The CFR meetings convene government officials, global business leaders and prominent members of the intelligence and foreign-policy community to discuss international issues. CFR publishes the bi-monthly journal Foreign Affairs, and runs the David Rockefeller Studies Program, which influences foreign policy by making recommendations to the presidential administration and diplomatic community, testifying before Congress, interacting with the media, and publishing on foreign policy issues.
While the European Council has no formal legislative power, it is a strategic (and crisis-solving) body that provides the union with general political directions and priorities, and acts as a collective presidency. The European Commission remains the sole initiator of legislation, but the European Council is able to provide an impetus to guide legislative policy.

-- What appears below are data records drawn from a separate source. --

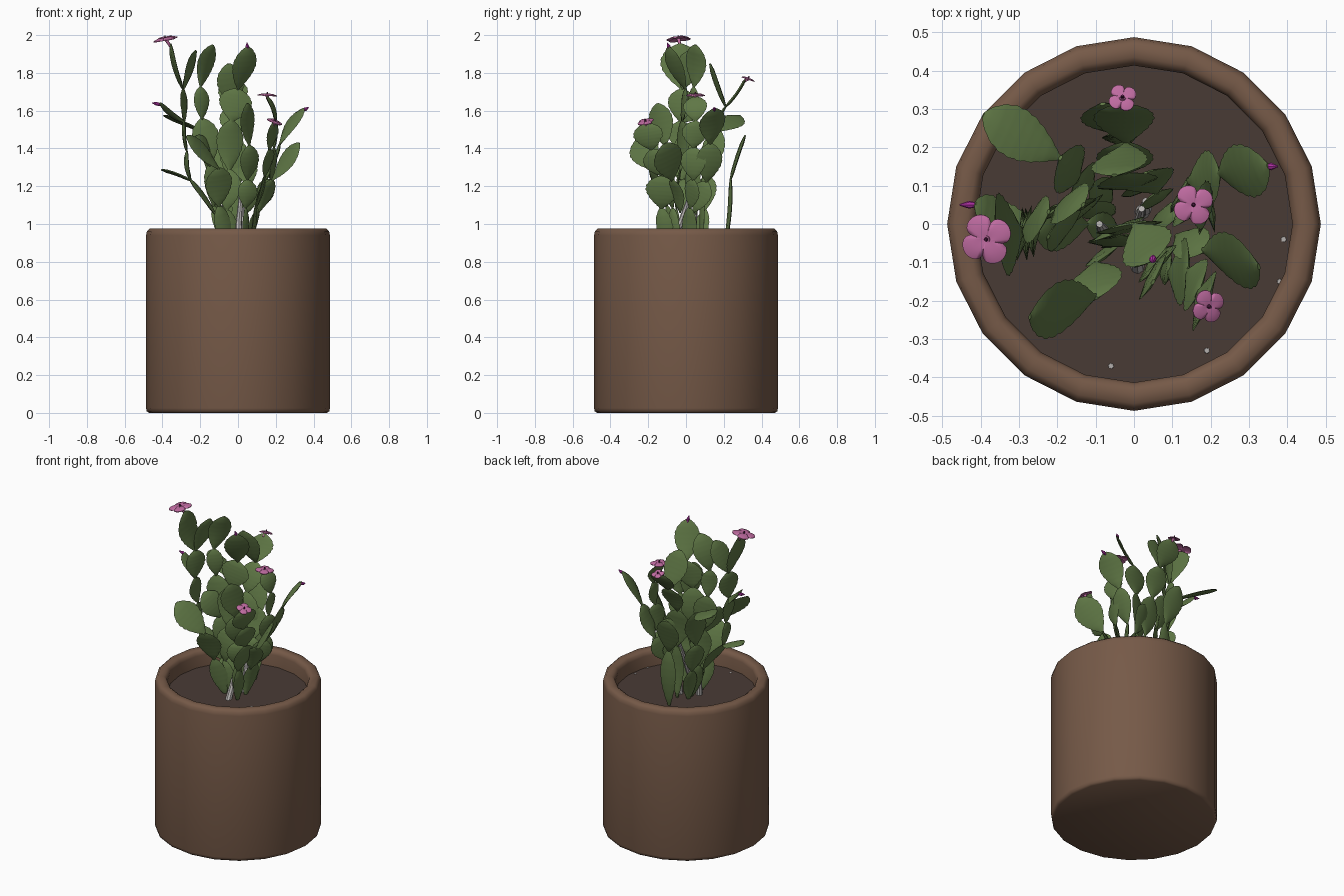
import bpy, bmesh, math, random
from mathutils import Vector

if "Cube" in bpy.data.objects:
    bpy.data.objects.remove(bpy.data.objects["Cube"])
random.seed(4)


def mat(name, r, g, b):
    m = bpy.data.materials.new(name)
    m.diffuse_color = (r, g, b, 1)
    m.use_nodes = True
    m.node_tree.nodes["Principled BSDF"].inputs["Base Color"].default_value = m.diffuse_color
    return m


CLAY = mat("clay_brown", .18, .101, .064)
SOIL = mat("soil_brown", .066, .044, .036)
GREEN = mat("pad_green", .115, .185, .06)
PINK = mat("petal_pink", .53, .15, .36)
MAGENTA = mat("bud_magenta", .42, .03, .36)
GREY = mat("dry_stem_grey", .46, .44, .43)
DARK = mat("flower_centre", .10, .015, .07)


def finish(name, bm, m, angle=30):
    bmesh.ops.recalc_face_normals(bm, faces=bm.faces)
    me = bpy.data.meshes.new(name)
    bm.to_mesh(me)
    bm.free()
    me.materials.append(m)
    ob = bpy.data.objects.new(name, me)
    bpy.context.collection.objects.link(ob)
    bpy.ops.object.select_all(action='DESELECT')
    ob.select_set(True)
    bpy.context.view_layer.objects.active = ob
    bpy.ops.object.shade_smooth_by_angle(angle=math.radians(angle))
    return ob


def loft(bm, rings, caps=True):
    """Skin a list of equal-length closed rings of points."""
    vs = [[bm.verts.new(p) for p in r] for r in rings]
    n = len(vs[0])
    for a, b in zip(vs, vs[1:]):
        for i in range(n):
            bm.faces.new((a[i], a[(i + 1) % n], b[(i + 1) % n], b[i]))
    if caps:
        bm.faces.new(vs[0])
        bm.faces.new(vs[-1])


def circle(r, z, n=20):
    return [Vector((r * math.sin(2 * math.pi * i / n), r * math.cos(2 * math.pi * i / n), z))
            for i in range(n)]


def tube(bm, pts, radii, n=8):
    """Round tapered tube through points."""
    d = (pts[-1] - pts[0]).normalized()
    u = d.orthogonal().normalized()
    v = d.cross(u)
    loft(bm, [[p + (u * math.cos(2 * math.pi * i / n) + v * math.sin(2 * math.pi * i / n)) * r
               for i in range(n)] for p, r in zip(pts, radii)])


def pad(bm, a, b, w, az):
    """Scalloped flat pad from a to b, width w along azimuth az, broadest past the middle."""
    axis = b - a
    length = axis.length
    d = axis.normalized()
    s = Vector((math.cos(math.radians(az)), math.sin(math.radians(az)), 0))
    s = (s - d * s.dot(d)).normalized()
    nrm = d.cross(s)
    bend = random.uniform(-.012, .012)
    rings, n = [], 24
    for i in range(n + 1):
        t = i / n
        h = w / 2 * max(.12, max(0, math.sin(math.pi * t ** 1.35)) ** .62)
        if i % 3 == 0:
            h *= .95                                   # notched edge
        c = a + d * (length * t * 1.04) + nrm * bend * math.sin(math.pi * t)
        k = .008 * min(1, .5 + math.sin(math.pi * t))
        rings.append([c - s * h, c - s * h * .45 + nrm * k, c + s * h * .45 + nrm * k,
                      c + s * h, c + s * h * .45 - nrm * k, c - s * h * .45 - nrm * k])
    loft(bm, rings)


def branch(name, start, *nodes):
    """Chain of pads; each node is x, y, z, width, azimuth."""
    bm = bmesh.new()
    p = Vector(start)
    for x, y, z, w, az in nodes:
        q = Vector((x, y, z))
        pad(bm, p, q, w, az)
        p = q
    finish(name, bm, GREEN, 40)


def bud(name, a, b):
    a, b = Vector(a), Vector(b)
    bm = bmesh.new()
    tube(bm, [a, a.lerp(b, .5), b], [.005, .010, .002])
    finish(name, bm, MAGENTA)


def flower(name, base, centre, r, tilt):
    """Four rounded petals on a short neck."""
    base, c = Vector(base), Vector(centre)
    up = Vector(tilt).normalized()
    u = up.orthogonal().normalized()
    v = up.cross(u)
    bm = bmesh.new()
    n = 48
    rings = []
    for f, z in ((.12, 0), (.55, .10), (1, -.06)):
        ring = []
        for i in range(n):
            t = 2 * math.pi * i / n + .4
            k = .62 + .38 * abs(math.cos(2 * t + .5)) ** .5 if f > .2 else 1
            ring.append(c + (u * math.cos(t) + v * math.sin(t)) * r * f * k + up * r * z)
        rings.append(ring)
    under = [[p - up * .004 for p in q] for q in reversed(rings)]
    loft(bm, rings + under)
    tube(bm, [base, c], [.006, .010])
    finish(name, bm, PINK, 50)
    bm = bmesh.new()
    tube(bm, [c - up * .002, c + up * .014], [.006, .003])
    finish(name + "_centre", bm, DARK)


# Pot: 20-sided wall with a rounded rim, and soil inside
bm = bmesh.new()
prof = [(.47, 0), (.483, .008), (.487, .025), (.487, .94), (.482, .962), (.468, .975),
        (.435, .975), (.42, .965), (.413, .945), (.413, .80)]
loft(bm, [circle(r, z) for r, z in prof])
finish("pot", bm, CLAY, 60)
bm = bmesh.new()
rings = [circle(r, z) for r, z in ((.425, .87), (.34, .862), (.22, .855), (.10, .86), (.02, .86))]
for r in rings[1:]:
    for p in r:
        p.z += random.uniform(-.006, .006)
loft(bm, rings)
finish("soil", bm, SOIL, 60)

# Left tall branch
branch("left_branch", (-.04, -.02, .85), (-.12, 0, 1.05, .08, 80), (-.25, -.02, 1.23, .12, 75),
       (-.27, -.02, 1.38, .13, 100), (-.285, -.03, 1.54, .14, 95), (-.29, -.02, 1.71, .15, 75),
       (-.355, -.03, 1.945, .22, 97))
branch("left_upper_pad", (-.29, -.02, 1.71), (-.225, .03, 1.91, .13, 70))
branch("left_side_pad", (-.285, -.03, 1.54), (-.41, .05, 1.635, .12, 110))
branch("left_low_pad", (-.25, -.02, 1.23), (-.40, 0, 1.285, .13, 95))
# Back-left branch ending in a wide flat pad, and the back branches
branch("back_left_branch", (-.06, .06, .85), (-.11, .10, 1.07, .09, 60),
       (-.15, .11, 1.25, .13, 60), (-.19, .17, 1.49, .14, 60), (-.385, .28, 1.57, .14, 105))
branch("back_branch", (-.02, .2, .85), (-.04, .235, 1.23, .10, 10), (-.08, .31, 1.46, .15, 5))
branch("back_flower_branch", (0, .09, .85), (0, .10, 1.20, .08, 20), (-.03, .13, 1.45, .16, 10),
       (-.02, .21, 1.62, .15, 0), (-.03, .31, 1.76, .16, 0))
branch("back_upper_pad", (-.02, .21, 1.62), (-.05, .13, 1.84, .15, 10))
# Centre branches
branch("centre_branch", (-.02, -.03, .85), (-.06, -.05, 1.07, .09, 20), (-.045, -.03, 1.28, .14, 0),
       (-.035, -.02, 1.54, .16, 25), (0, 0, 1.71, .18, 10), (.05, -.09, 1.93, .15, 35))
branch("centre_front_branch", (.02, -.04, .85), (.04, -.07, 1.08, .07, 60),
       (.05, -.08, 1.23, .12, 30), (.06, -.11, 1.41, .14, 45), (.05, -.15, 1.63, .15, 60))
branch("centre_left_branch", (-.05, .03, .85), (-.13, .05, 1.09, .08, 30),
       (-.14, .04, 1.32, .13, 40), (-.19, .05, 1.55, .15, 15), (-.20, .04, 1.72, .10, 35),
       (-.135, .05, 1.94, .14, 50))
branch("centre_left_pad", (-.14, .04, 1.30), (-.22, -.03, 1.46, .15, 60))
branch("front_left_branch", (-.05, -.05, .85), (-.10, -.10, 1.09, .10, 30),
       (-.10, -.19, 1.29, .15, 20), (-.265, -.24, 1.46, .17, 60))
# Right-hand branches
branch("right_branch", (.05, 0, .85), (.11, .02, 1.08, .09, 60), (.17, .04, 1.23, .12, 40),
       (.19, .04, 1.40, .14, 75), (.20, .05, 1.54, .14, 100), (.155, .05, 1.67, .13, 80))
branch("right_outer_branch", (.10, .04, 1.06), (.14, .11, 1.22, .12, 60),
       (.22, .13, 1.42, .14, 95), (.345, .15, 1.605, .15, 117))
branch("right_low_branch", (.11, -.03, 1.06), (.18, -.07, 1.23, .11, 40),
       (.32, -.11, 1.42, .17, 122))
branch("front_right_branch", (.05, -.08, .85), (.09, -.13, 1.08, .09, 80),
       (.14, -.12, 1.25, .18, 85), (.165, -.18, 1.39, .15, 70), (.185, -.21, 1.53, .17, 70))
branch("inner_right_pads", (.04, .05, 1.05), (.06, .08, 1.2, .11, 30), (.03, .13, 1.38, .14, 20))

# Flowers and buds
flower("tall_flower", (-.355, -.03, 1.935), (-.385, -.04, 1.983), .068, (-.18, -.1, 1))
flower("back_flower", (-.03, .30, 1.75), (-.03, .33, 1.77), .038, (0, .35, 1))
flower("right_flower", (.155, .05, 1.66), (.155, .05, 1.685), .054, (.05, 0, 1))
flower("front_flower", (.185, -.21, 1.52), (.195, -.215, 1.545), .045, (.4, -.2, 1))
bud("left_bud", (-.405, .05, 1.63), (-.455, .05, 1.642))
bud("centre_bud", (.05, -.085, 1.92), (.048, -.10, 1.96))
bud("right_bud", (.34, .15, 1.60), (.375, .15, 1.617))

# Dry grey stems
stems = (((.01, -.125, .84), (.004, -.03, 1.0), (.02, .04, 1.2)),
         ((-.08, -.02, .84), (-.08, -.02, .97), (-.09, 0, 1.1)),
         ((.02, .03, .84), (.03, .04, 1.0), (.03, .06, 1.16)))
for i, pts in enumerate(stems):
    bm = bmesh.new()
    tube(bm, [Vector(p) for p in pts], [.02, .017, .009])
    finish("dry_stem_%d" % i, bm, GREY)

# Pale grit on the soil
bm = bmesh.new()
for x, y in ((-.06, -.37), (.19, -.33), (.18, -.12), (.38, -.15), (.39, -.04)):
    tube(bm, [Vector((x, y, .855)), Vector((x, y, .872))], [.012, .007], 6)
finish("grit", bm, GREY)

The meetings of the European Council, still commonly referred to as EU summits, are chaired by its president and take place at least twice every six months; usually in the Justus Lipsius building, the headquarters of the Council of the European Union in Brussels. Decisions of the European Council are taken by consensus, except where the Treaties provide otherwise.
Foreign relations is the management of relationships and dealings between two countries. Any results of foreign policy dealings and decisions can be considered foreign relations.
The term foreign evolved during the mid-13th century CE from ferren, foreyne "out of doors," based on the Old French forain "outer, external, outdoor; remote" reflecting the sense of "not in one's own land" first attested in the late 14th century CE. Spelling in English was altered in the 17th century, perhaps by influence of the words reign and sovereign. Both words were associated at the time with the most common office of monarch that determined foreign policy, a set of diplomatic goals that seeks to outline how a country will interact with other countries of the world.
The idea of long-term management of relationships followed the development of a professional diplomatic corps that managed diplomacy. Since 1711, the term diplomacy has been taken to mean the art and practice of conducting negotiations between representatives of groups or nations.
The European Council on Foreign Relations (ECFR) is a pan-Europeanthink tank with offices in seven European capitals. Launched in October 2007, it conducts research and aims to promote informed debate across Europe on the development of coherent and effective European values based foreign policy.
ECFR was founded by Mark Leonard together with 50 European politicians, business leaders, public intellectuals and activists. ECFR has offices in Berlin, London, Madrid, Paris, Rome, Warsaw and Sofia and is led by its Director, Mark Leonard and CEO Dick Oosting. ECFR's Council brings together over 160 influential Europeans from 27 countries.
ECFR has offices in Berlin, London, Madrid, Paris, Rome, Warsaw and Sofia, with London serving as headquarter. When ECFR was founded in 2007, the Berlin, London, Madrid, Paris and Sofia offices were opened at the same time. The Rome office was opened in 2010, the Warsaw office in September 2011.